Edinburgh Fringe 2017
“Led by a live musical force, Fall Out takes an experimental ride attempting to understand a journey of falling out of love. In particular, these fervent dancers find ways to uncover their passion, love and raw relationship with tap dance.”
Imagine a tap dance show and you may think it’s all about the tapping, well yes, it is, but this show is not only about highly technical tap dance, it also resonates on an emotional level. That’s quite a combination to enmesh, but the Old Kent Road Company manages to do both. Four female and two male dancers take the stage performing a range of high energy pieces that run the gamut from jazzy production numbers that are strong and direct to fluid sensitive pieces with graceful arms and softer volume tap. The choreography by Artistic Director Avalon Rathgeb and the group is inventive and pushes the boundaries of tap dance.
The group of tap dancers is very accomplished and does complex tap combinations with panache. Tightly choreographed ensemble numbers move fast and with precision and solos showcase individuals and their tap step specialties. Accompanied by live jazz music from a four-person band – drummer, guitarist, keyboard player, and Tara Ivory, a singer, who share the space and the performance. The band at the right of the stage accompanies every dance number. In one piece the musicians play a jazz riff and one or more of the dancers respond with a set of crisp taps and all body movement, whether choreographed or briefly improvised, so it’s often a conversation between music and dance.
The dancers perform on three wide sections of natural colour wooden boards, each is separated so that the black surface of the stage shows through. This simple stage set works very well to define the dance space in three areas, which adds depth to the group formations as well as provides a solid base for their tapping to pulsate.
The theme, as noted in the programme “takes an experimental ride attempting to understand the journey of falling out of love” which drives the variety of choreography and mood into visual storytelling rather well. The imaginative physical expression pushes the dancers towards a contemporary dance style, especially when one couple performs a duo with bare feet, it is sensitive and shows another side of the dancers. In other tap dance motifs the energy is tamed and the shoes gently sweep sideways with visceral physical dynamics of arm gestures.
Costumes by Carolyn Rathgeb include stylish silvery grey tops, short dresses and skirts for the women and dark grey shirts and dark trousers for the men for the first part of the programme, then they gradually change into an earthier look of open dark green shirts, green leotards and black shorts.

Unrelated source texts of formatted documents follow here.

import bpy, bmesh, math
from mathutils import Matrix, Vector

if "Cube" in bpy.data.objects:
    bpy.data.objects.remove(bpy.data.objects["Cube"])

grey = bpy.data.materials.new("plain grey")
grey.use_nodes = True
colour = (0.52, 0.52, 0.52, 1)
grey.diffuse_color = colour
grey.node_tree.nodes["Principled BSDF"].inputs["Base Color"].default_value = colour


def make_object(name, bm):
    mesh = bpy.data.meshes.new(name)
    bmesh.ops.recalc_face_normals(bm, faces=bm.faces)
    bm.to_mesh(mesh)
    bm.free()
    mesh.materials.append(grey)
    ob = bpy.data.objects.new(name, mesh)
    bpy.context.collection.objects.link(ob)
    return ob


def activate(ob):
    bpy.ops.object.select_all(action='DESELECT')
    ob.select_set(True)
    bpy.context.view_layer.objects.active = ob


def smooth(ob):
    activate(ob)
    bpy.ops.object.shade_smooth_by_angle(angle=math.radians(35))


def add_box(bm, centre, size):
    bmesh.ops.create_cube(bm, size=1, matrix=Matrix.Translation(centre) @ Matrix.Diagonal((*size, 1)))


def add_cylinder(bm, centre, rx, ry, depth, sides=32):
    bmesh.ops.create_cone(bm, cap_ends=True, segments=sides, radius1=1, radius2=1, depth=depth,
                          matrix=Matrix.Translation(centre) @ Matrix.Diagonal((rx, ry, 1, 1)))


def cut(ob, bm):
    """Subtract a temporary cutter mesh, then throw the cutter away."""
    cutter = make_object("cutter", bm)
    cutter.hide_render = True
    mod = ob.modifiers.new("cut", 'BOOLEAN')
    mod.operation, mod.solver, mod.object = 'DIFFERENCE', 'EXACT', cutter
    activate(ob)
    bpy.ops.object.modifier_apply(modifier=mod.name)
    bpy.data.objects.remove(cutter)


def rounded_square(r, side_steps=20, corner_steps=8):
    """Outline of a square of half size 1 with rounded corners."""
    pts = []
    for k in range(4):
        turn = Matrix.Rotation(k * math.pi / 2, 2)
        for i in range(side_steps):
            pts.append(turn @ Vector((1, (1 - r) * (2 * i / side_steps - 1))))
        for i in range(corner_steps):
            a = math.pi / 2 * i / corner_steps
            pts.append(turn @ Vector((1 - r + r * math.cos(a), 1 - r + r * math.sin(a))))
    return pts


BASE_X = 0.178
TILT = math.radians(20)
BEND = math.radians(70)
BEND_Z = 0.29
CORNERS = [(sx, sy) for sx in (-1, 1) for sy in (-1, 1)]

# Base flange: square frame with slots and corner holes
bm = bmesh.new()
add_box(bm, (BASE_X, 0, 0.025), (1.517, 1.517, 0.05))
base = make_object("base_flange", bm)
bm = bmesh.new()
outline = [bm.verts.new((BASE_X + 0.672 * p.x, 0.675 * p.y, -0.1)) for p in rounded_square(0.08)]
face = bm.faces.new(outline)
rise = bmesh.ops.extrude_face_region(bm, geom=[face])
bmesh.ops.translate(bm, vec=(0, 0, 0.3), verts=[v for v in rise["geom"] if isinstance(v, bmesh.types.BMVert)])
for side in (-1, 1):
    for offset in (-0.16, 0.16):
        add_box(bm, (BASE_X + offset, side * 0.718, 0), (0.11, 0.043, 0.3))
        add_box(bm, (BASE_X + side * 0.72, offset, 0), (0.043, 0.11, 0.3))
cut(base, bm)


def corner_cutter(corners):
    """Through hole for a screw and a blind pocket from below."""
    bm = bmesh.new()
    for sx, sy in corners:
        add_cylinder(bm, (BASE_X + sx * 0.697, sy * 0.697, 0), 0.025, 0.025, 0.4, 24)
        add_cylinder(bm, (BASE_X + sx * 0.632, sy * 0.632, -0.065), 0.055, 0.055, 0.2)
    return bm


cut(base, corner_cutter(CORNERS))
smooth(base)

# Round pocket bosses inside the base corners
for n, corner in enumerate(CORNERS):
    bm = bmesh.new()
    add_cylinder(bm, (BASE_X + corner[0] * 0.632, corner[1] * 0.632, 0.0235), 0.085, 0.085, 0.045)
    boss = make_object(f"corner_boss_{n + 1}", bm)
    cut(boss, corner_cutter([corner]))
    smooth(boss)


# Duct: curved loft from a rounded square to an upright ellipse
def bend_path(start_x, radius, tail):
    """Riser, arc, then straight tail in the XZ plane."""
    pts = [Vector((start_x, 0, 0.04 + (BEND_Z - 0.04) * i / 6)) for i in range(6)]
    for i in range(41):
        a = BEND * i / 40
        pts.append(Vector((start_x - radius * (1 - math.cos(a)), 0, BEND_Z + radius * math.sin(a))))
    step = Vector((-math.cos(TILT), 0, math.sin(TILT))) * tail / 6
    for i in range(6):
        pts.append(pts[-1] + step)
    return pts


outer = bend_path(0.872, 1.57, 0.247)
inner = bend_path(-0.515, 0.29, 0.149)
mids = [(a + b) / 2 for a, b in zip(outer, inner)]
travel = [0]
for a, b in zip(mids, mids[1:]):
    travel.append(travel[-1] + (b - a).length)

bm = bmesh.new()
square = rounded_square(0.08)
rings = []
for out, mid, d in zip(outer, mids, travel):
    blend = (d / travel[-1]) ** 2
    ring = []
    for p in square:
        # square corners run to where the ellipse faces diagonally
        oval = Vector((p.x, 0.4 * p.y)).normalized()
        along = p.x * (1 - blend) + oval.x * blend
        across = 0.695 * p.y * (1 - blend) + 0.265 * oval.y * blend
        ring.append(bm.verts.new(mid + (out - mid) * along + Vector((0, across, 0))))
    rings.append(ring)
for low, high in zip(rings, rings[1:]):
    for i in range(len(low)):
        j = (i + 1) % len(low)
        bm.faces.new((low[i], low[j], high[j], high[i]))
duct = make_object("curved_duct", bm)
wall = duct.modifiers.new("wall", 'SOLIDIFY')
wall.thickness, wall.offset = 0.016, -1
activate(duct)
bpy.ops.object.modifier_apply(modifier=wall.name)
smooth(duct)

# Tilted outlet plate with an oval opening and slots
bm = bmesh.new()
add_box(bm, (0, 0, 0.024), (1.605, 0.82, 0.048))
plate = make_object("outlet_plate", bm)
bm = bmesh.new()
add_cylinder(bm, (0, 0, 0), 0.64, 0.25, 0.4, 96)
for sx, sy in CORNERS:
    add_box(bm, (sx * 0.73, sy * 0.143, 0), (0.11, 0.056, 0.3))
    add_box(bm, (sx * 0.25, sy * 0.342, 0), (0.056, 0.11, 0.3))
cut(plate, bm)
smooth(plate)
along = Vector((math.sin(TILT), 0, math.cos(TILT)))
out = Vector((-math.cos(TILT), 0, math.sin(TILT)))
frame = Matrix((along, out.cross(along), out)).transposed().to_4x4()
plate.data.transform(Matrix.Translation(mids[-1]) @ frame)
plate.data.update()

Fall Out offers forty solid minutes of entertainment; these joyous tap dancers and musicians take you on a journey that is transporting and exciting!